From the series "In/Glorious (Home)" © Musa Nxumalo


From the series "In/Glorious (Home)" © Musa Nxumalo

JO: What are your projects about, and major themes in your work?

MN: I am currently working on a project -  www.nkabanhle.com - that incorporates a variety of interconnected bodies of work, the project is a kind of a documentation of a journey to self-discovery, and learning to adapt to the society (South Africa) that is also in the process of discovering and shaping itself. The project is accompanied by the experimental series of introspections in a form of short writings that I am compiling via my online diary/journal.

Some of the explored themes in this project are ideas of the concept of family, which is explored intensely on "A Half Built House" where I merely work with my family album. I explore the adoption of subcultures ("Alternative-Kidz") as a form of refusing social stereotyping and loyalty to glamorization of the Township culture.

So, the work kind of progressed into "In/Glorious," where I could say it continues the dialogue and in this work I look at the not-so-glamorous and entertaining township and I rather choose to explore the township in a manner that I experience it everyday, my reality and that of a lot of its occupants.

From the series "In/Glorious (Home)" © Musa Nxumalo

JO: What is your experience with other photographers and traditions from the (African) continent? How did you learn of them or their work?

MN: I have been part of the portfolio meetings formed by Simon Njami and The Goethe Institute South Africa, the meetings are very intimate and feature young photographers from various parts of the continent and one gets to see and hear the diversity of issues that each of us are exploring in our countries. That has been the greater influence in the shift or direction that my work took since my first body of work ("Alternative-Kidz").

From the series "In/Glorious (Neighborhood)" © Musa Nxumalo


From the series "In/Glorious (Neighborhood)" © Musa Nxumalo

JO: How do you feel your young approach speaks/rejects/debates or expands themes or works in South African photography of the previous generation?

MN: I am fond of Ernest Cole and Santu Mofokeng. I see myself in their work and ideas that they have explored, their wander in search of something that seems impossible to touch yet very present in their journey through life. My work takes a lot from these photographers, especially seeing that they are not creating art pieces in a sense that we understand art to be, and they are not journalists in the way that we understand photojournalism, but their work is somewhere in between that and its heavily influence by the environment they are in and they respond from their hearts. This is the direction I believe my process and work is speaking to.

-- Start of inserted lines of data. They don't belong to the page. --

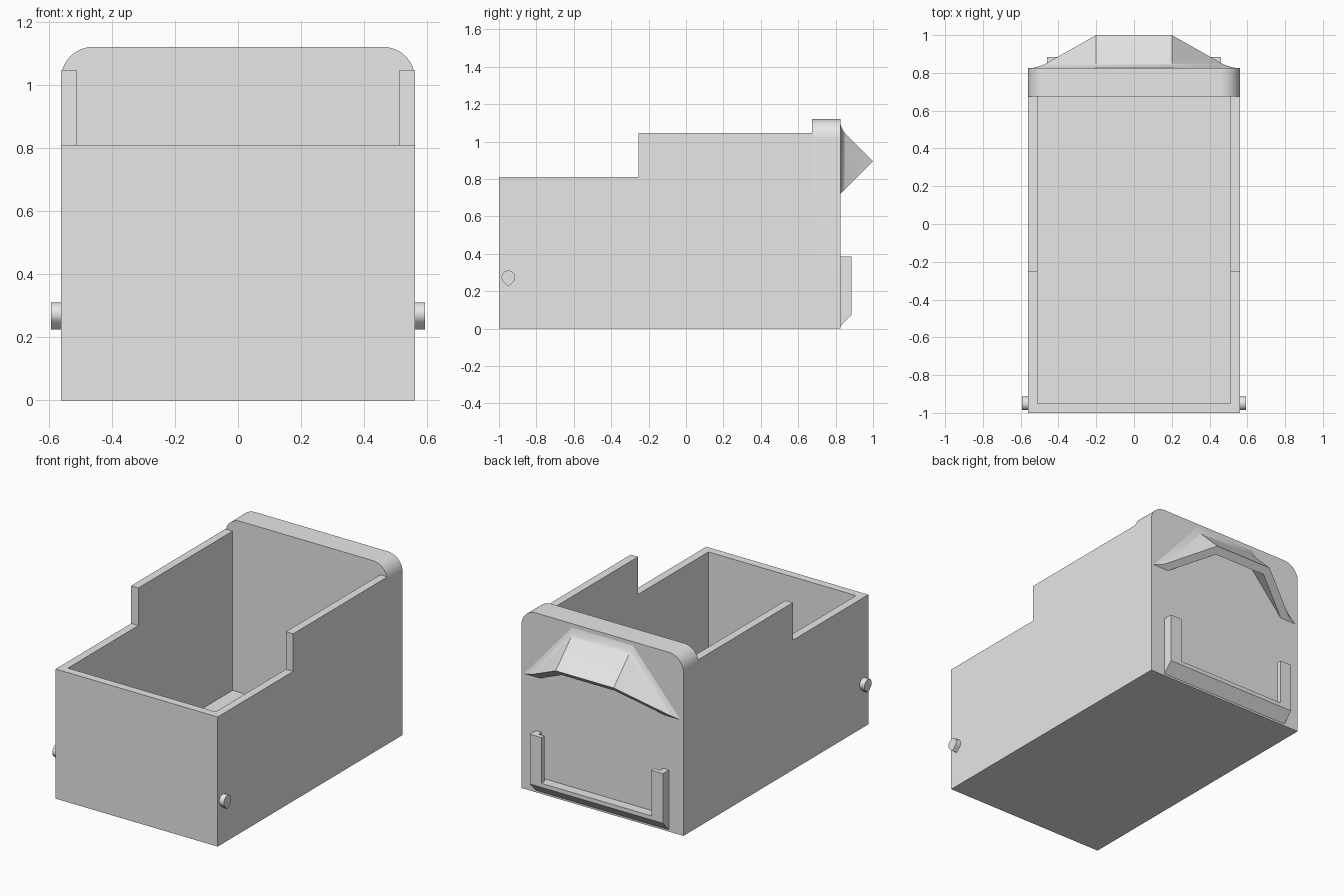
import bpy
import bmesh
import math
from mathutils import Vector

cube = bpy.data.objects.get("Cube")
if cube:
    bpy.data.objects.remove(cube, do_unlink=True)

grey = bpy.data.materials.new("light_grey")
grey.use_nodes = True
GREY = (0.8, 0.8, 0.8, 1)
grey.diffuse_color = GREY
grey.node_tree.nodes["Principled BSDF"].inputs["Base Color"].default_value = GREY


def finish(name, bm, smooth=False):
    bmesh.ops.remove_doubles(bm, verts=bm.verts, dist=0.0005)
    bmesh.ops.recalc_face_normals(bm, faces=bm.faces)
    mesh = bpy.data.meshes.new(name)
    bm.to_mesh(mesh)
    bm.free()
    obj = bpy.data.objects.new(name, mesh)
    bpy.context.collection.objects.link(obj)
    mesh.materials.append(grey)
    bpy.ops.object.select_all(action="DESELECT")
    bpy.context.view_layer.objects.active = obj
    obj.select_set(True)
    if smooth:
        bpy.ops.object.shade_smooth_by_angle(angle=math.radians(30))
    return obj


def prism(name, points, axis, start, end, smooth=False):
    """Extrude a 2D outline along x, y or z."""
    def place(a, b):
        return {"x": (start, a, b), "y": (a, start, b), "z": (a, b, start)}[axis]
    bm = bmesh.new()
    face = bm.faces.new([bm.verts.new(place(a, b)) for a, b in points])
    out = bmesh.ops.extrude_face_region(bm, geom=[face])
    shift = Vector([(end - start) * (axis == k) for k in "xyz"])
    bmesh.ops.translate(bm, vec=shift,
                        verts=[g for g in out["geom"] if isinstance(g, bmesh.types.BMVert)])
    return finish(name, bm, smooth)


def arc(cx, cy, radius, first, last, steps):
    angles = [math.radians(first + (last - first) * i / steps) for i in range(steps + 1)]
    return [(cx + radius * math.cos(a), cy + radius * math.sin(a)) for a in angles]


def rectangle(x0, x1, y0, y1):
    return [(x0, y0), (x1, y0), (x1, y1), (x0, y1)]


HALF, WALL, INNER_BACK, BACK = 0.56, 0.05, 0.675, 0.825

# Open tray: stepped side profile, hollowed out
tray = prism("tray_body", [(-1, 0), (INNER_BACK, 0), (INNER_BACK, 1.045), (-0.255, 1.045),
                           (-0.255, 0.81), (-1, 0.81)], "x", -HALF, HALF)
cutter = prism("cavity_cutter", rectangle(WALL - HALF, HALF - WALL, WALL - 1, BACK),
               "z", WALL, 1.3)
cutter.hide_render = True
cut = tray.modifiers.new("cavity", "BOOLEAN")
cut.operation = "DIFFERENCE"
cut.solver = "EXACT"
cut.object = cutter
bpy.context.view_layer.objects.active = tray
bpy.ops.object.modifier_apply(modifier="cavity")
bpy.data.objects.remove(cutter, do_unlink=True)

# Thick back panel with rounded top corners
prism("back_panel", [(-HALF, 0), (HALF, 0)] + arc(0.46, 1.02, 0.1, 0, 90, 12)
      + arc(-0.46, 1.02, 0.1, 90, 180, 12), "y", INNER_BACK, BACK, True)

# Teardrop pivot pins
teardrop = [(-0.95, 0.225)] + arc(-0.95, 0.274, 0.036, -45, 225, 24)
for side, label in ((1, "left"), (-1, "right")):
    prism(label + "_pivot_pin", teardrop, "x", side * (HALF - 0.01), side * 0.593, True)

# Label holder: angled lower rail and two L-shaped posts
prism("holder_rail", [(BACK, 0.012), (0.885, 0.075), (0.885, 0.1), (BACK, 0.1)],
      "x", -0.46, 0.46)
post = [(0.46, BACK), (0.46, 0.885), (0.38, 0.885), (0.38, 0.855), (0.42, 0.855), (0.42, BACK)]
for side, label in ((1, "left"), (-1, "right")):
    prism(label + "_holder_post", [(side * x, y) for x, y in post], "z", 0.1, 0.385)

# Hollow hooded pull: a folded sheet sloping out of the panel, flared at its root
SLOPE = 0.31 / 0.175


def hood_row(bm, y, tip, half, flare):
    """Foot, top, top, foot of the folded sheet at depth y."""
    reach = tip - y
    foot = half + SLOPE * reach + flare * 1.2
    top = y - 0.105 + 2 * reach + flare
    return [bm.verts.new(p) for p in ((-foot, y, y - 0.105), (-half - flare * 0.4, y, top),
                                      (half + flare * 0.4, y, top), (foot, y, y - 0.105))]


bm = bmesh.new()
outer, inner = [], []
for i in range(7):
    t = i / 6
    flare = 0.025 * (1 - t) ** 2
    depth = BACK + 0.025 * t
    outer.append(hood_row(bm, depth, 1, 0.2, flare))
    inner.append(hood_row(bm, depth, 0.965, 0.1825, 0))
outer.append(hood_row(bm, 1, 1, 0.2, 0))
inner.append(hood_row(bm, 0.965, 0.965, 0.1825, 0))
for k in range(len(outer) - 1):
    for rows in (outer, inner):
        for j in range(3):
            bm.faces.new((rows[k][j], rows[k][j + 1], rows[k + 1][j + 1], rows[k + 1][j]))
    for j in (0, 3):
        bm.faces.new((outer[k][j], outer[k + 1][j], inner[k + 1][j], inner[k][j]))
for j in range(3):
    bm.faces.new((outer[0][j], outer[0][j + 1], inner[0][j + 1], inner[0][j]))
bm.faces.new((outer[-1][0], outer[-1][3], inner[-1][3], inner[-1][0]))
bmesh.ops.remove_doubles(bm, verts=bm.verts, dist=0.0005)
bmesh.ops.dissolve_degenerate(bm, edges=bm.edges, dist=0.0001)
finish("hooded_pull", bm, True)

From the series "In/Glorious (Neighborhood)" © Musa Nxumalo


Emdeni Kas'lam Facebook group update, From the series "In/Glorious (Neighborhood)" © Musa Nxumalo

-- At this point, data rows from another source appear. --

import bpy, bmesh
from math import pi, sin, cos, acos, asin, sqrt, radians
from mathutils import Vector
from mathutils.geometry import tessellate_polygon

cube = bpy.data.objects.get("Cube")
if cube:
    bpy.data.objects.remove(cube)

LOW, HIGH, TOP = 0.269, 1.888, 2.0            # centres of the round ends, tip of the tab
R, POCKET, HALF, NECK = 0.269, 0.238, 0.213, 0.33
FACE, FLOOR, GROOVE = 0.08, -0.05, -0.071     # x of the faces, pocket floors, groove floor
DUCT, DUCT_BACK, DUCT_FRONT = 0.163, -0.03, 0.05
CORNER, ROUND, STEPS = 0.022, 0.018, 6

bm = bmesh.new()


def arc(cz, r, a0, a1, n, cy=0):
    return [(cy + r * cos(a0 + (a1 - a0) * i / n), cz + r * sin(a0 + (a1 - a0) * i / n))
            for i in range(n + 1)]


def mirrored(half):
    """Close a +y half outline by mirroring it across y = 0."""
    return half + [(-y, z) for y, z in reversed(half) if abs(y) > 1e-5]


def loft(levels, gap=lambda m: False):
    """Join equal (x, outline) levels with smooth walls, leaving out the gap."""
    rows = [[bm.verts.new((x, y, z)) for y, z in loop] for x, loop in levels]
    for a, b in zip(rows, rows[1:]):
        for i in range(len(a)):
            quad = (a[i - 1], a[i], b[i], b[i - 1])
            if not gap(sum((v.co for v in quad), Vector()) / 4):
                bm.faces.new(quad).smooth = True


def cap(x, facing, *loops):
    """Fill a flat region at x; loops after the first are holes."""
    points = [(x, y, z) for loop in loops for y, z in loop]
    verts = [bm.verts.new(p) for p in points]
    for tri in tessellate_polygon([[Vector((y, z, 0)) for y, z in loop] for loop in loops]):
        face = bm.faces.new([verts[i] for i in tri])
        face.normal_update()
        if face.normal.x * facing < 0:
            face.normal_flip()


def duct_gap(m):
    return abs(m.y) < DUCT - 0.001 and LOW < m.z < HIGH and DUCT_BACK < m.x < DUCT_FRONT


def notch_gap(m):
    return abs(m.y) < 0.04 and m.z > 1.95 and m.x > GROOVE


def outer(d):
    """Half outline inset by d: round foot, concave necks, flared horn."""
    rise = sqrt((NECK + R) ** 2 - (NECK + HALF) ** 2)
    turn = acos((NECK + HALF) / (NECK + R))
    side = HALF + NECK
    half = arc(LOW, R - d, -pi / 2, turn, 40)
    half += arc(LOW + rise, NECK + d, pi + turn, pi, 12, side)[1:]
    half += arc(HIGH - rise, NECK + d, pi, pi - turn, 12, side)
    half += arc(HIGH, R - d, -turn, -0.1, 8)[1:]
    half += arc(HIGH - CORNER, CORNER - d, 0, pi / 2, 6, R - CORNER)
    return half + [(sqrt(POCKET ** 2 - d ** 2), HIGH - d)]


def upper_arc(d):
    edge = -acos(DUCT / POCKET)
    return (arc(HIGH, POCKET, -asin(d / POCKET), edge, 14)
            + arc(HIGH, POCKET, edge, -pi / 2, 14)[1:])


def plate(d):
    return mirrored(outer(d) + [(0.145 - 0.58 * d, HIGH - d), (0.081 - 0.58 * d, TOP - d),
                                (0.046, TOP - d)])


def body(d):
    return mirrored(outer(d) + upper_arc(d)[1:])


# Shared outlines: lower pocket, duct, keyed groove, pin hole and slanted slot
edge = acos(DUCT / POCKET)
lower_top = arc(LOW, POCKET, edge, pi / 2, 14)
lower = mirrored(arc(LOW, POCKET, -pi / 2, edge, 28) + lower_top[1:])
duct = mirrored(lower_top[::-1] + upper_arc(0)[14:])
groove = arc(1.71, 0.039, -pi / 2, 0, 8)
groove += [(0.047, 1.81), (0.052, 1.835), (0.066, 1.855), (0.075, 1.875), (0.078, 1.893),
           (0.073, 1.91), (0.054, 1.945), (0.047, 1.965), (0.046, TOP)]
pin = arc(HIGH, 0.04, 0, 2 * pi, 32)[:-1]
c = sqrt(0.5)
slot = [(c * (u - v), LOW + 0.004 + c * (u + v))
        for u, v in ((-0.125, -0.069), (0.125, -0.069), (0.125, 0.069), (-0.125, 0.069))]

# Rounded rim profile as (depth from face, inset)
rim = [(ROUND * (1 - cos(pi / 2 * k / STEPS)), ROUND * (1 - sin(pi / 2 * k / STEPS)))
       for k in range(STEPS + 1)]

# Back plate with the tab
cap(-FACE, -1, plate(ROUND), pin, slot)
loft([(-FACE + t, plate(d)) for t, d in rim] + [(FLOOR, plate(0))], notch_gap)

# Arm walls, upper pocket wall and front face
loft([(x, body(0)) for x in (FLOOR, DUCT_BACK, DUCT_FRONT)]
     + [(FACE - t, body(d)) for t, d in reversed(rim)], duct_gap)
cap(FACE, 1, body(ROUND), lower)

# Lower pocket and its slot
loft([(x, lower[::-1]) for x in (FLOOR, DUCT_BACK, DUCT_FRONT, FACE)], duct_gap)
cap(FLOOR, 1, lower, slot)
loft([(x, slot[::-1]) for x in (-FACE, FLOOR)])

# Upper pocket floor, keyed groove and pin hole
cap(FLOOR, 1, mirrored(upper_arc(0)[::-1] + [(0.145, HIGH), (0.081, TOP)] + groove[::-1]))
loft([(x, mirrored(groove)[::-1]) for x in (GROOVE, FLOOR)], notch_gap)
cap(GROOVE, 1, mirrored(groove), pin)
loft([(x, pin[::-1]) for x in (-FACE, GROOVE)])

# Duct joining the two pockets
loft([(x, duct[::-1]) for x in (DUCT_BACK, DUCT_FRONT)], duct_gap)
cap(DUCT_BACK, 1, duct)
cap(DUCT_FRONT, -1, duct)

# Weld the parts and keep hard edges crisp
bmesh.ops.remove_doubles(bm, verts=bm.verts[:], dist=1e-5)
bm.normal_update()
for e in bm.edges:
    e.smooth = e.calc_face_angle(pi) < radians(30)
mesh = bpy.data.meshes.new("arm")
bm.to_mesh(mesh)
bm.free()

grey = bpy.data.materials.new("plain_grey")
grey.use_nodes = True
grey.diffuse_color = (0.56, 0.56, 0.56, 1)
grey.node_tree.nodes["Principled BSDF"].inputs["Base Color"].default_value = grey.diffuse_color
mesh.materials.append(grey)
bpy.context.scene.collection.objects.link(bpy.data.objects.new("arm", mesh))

From the series "In/Glorious (Neighborhood)" © Musa Nxumalo

JO: Are there themes or styles that your work shares with other African photographers?

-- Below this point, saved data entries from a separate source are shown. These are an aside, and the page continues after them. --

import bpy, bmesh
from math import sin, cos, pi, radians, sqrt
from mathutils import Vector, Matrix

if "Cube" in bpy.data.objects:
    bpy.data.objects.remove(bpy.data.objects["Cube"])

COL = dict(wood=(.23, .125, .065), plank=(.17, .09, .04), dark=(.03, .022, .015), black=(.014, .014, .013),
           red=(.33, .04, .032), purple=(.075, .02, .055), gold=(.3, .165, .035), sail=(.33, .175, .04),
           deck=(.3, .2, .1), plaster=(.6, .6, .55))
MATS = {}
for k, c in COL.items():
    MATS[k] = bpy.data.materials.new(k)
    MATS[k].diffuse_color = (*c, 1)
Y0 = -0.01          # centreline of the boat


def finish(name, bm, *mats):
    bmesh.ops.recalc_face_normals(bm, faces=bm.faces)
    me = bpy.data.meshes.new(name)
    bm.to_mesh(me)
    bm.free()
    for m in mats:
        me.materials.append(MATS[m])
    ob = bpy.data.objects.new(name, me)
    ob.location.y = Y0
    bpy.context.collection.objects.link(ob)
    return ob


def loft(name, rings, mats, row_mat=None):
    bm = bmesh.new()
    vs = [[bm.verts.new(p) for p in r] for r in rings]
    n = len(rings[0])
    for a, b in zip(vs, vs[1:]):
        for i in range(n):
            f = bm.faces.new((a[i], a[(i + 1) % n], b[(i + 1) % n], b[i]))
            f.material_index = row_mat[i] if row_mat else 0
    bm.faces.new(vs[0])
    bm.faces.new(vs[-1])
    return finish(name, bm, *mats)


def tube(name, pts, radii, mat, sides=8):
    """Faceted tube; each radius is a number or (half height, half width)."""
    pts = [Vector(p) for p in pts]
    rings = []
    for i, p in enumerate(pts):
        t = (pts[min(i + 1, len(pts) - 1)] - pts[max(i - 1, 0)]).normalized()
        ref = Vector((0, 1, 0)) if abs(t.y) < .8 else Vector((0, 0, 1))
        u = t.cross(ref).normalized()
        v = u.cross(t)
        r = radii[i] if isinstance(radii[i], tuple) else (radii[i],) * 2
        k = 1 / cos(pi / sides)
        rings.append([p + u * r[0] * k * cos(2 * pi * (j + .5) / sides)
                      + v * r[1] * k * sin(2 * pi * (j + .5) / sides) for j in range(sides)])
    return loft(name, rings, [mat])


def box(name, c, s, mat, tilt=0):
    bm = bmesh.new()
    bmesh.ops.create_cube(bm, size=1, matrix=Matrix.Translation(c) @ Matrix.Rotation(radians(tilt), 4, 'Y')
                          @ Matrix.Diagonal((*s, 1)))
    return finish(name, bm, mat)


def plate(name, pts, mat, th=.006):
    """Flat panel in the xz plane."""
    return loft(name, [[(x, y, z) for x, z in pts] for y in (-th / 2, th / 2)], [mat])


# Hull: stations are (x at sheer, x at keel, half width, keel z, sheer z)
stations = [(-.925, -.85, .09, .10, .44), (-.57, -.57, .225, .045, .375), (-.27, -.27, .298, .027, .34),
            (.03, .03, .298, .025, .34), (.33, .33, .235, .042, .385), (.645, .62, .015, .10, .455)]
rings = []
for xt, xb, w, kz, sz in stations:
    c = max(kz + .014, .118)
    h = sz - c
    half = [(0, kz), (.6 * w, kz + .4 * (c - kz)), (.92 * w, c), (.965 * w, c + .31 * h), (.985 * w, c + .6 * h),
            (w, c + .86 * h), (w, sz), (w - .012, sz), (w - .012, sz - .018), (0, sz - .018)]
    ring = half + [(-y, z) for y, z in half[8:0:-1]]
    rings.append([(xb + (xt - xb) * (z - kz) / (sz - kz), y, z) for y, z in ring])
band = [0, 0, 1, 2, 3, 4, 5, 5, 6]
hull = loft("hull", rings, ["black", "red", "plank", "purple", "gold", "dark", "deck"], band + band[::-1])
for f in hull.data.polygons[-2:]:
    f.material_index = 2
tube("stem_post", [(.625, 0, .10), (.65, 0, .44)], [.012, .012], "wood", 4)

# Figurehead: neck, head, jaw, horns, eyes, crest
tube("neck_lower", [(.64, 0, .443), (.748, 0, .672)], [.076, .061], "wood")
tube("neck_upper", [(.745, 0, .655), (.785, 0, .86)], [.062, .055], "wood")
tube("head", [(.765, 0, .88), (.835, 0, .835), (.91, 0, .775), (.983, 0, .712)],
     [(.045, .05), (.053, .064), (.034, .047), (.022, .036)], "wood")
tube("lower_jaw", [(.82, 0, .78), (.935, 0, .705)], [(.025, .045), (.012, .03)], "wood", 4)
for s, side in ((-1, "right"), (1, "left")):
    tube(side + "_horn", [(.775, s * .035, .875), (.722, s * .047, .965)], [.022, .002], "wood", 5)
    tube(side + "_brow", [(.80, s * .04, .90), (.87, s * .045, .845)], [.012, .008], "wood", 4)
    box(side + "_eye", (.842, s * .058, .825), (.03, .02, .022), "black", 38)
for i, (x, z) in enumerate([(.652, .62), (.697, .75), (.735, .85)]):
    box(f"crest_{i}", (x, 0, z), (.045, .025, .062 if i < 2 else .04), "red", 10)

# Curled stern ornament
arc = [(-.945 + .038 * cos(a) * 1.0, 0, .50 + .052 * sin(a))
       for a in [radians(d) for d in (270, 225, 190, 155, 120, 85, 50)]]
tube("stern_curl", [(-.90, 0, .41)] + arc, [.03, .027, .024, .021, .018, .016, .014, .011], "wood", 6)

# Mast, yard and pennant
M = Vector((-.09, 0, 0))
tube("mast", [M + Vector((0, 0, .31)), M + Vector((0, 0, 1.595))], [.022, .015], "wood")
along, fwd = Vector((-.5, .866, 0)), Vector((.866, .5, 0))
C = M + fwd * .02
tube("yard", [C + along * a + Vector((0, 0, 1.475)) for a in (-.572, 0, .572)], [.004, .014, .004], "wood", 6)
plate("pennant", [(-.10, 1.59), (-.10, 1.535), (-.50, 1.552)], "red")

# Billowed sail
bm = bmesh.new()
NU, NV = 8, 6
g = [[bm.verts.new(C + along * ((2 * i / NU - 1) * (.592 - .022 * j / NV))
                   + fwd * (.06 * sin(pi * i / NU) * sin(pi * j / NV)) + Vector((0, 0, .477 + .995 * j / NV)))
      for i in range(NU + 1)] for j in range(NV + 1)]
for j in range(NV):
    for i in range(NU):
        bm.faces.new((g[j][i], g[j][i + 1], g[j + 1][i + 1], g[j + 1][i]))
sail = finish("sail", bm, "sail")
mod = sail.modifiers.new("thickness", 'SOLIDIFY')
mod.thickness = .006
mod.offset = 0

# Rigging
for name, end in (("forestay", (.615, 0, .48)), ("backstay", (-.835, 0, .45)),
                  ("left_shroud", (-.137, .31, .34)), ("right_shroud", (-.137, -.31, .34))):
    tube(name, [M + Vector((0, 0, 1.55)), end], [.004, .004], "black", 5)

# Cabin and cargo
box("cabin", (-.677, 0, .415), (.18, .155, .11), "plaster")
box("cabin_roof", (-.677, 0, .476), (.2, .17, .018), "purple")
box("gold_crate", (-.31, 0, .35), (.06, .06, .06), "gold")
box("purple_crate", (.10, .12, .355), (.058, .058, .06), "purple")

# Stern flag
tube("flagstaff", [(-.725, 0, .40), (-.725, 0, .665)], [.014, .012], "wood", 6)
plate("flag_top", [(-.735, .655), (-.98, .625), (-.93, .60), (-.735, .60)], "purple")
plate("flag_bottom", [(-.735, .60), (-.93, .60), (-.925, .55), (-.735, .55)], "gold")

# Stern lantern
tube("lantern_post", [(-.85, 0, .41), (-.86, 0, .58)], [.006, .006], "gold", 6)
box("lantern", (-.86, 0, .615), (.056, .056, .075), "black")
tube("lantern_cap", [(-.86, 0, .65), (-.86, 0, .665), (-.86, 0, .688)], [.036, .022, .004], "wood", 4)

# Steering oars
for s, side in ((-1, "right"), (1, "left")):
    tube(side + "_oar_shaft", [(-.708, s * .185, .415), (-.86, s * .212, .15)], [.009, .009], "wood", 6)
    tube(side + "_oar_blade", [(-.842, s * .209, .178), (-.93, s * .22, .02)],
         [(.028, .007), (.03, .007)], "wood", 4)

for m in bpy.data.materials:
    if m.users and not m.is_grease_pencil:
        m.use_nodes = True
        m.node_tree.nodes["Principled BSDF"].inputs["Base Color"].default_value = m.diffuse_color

MN: I believe so. I am currently working with Mimi Cherono Ng'ok and Thabiso Sekgala for a show at the Jo'burg Art fair and later the show will go to the Goethe-Institute in Johannesburg. We are exploring a theme that we have found to be common in our work…the idea of Peregrination (follow my diary posts on www.musannxumalo.com/diary and @mn_nxumalo for more info on this). We are producing a publication to go with this so I wouldn't want to spoil the project by giving too much here.

From the series "In/Glorious (Neighborhood)" © Musa Nxumalo

JO: Where do you see your work going otherwise, how is your practice evolving?

MN: Entrepreneurship is something that I am exploring together with my work. To respond to the "practice" part of your question, I have always admired Steven Harrington as far as visual art and entrepreneurship goes. I have started TheOperator Jhb (Pty) Ltd, and I have big plans for it, which I am taking baby steps in developing. This will be my full focus once the Nkabanhle project has resolved itself into a book.

From the series "In/Glorious (Neighborhood)" © Musa Nxumalo


From the series "In/Glorious (Neighborhood)" © Musa Nxumalo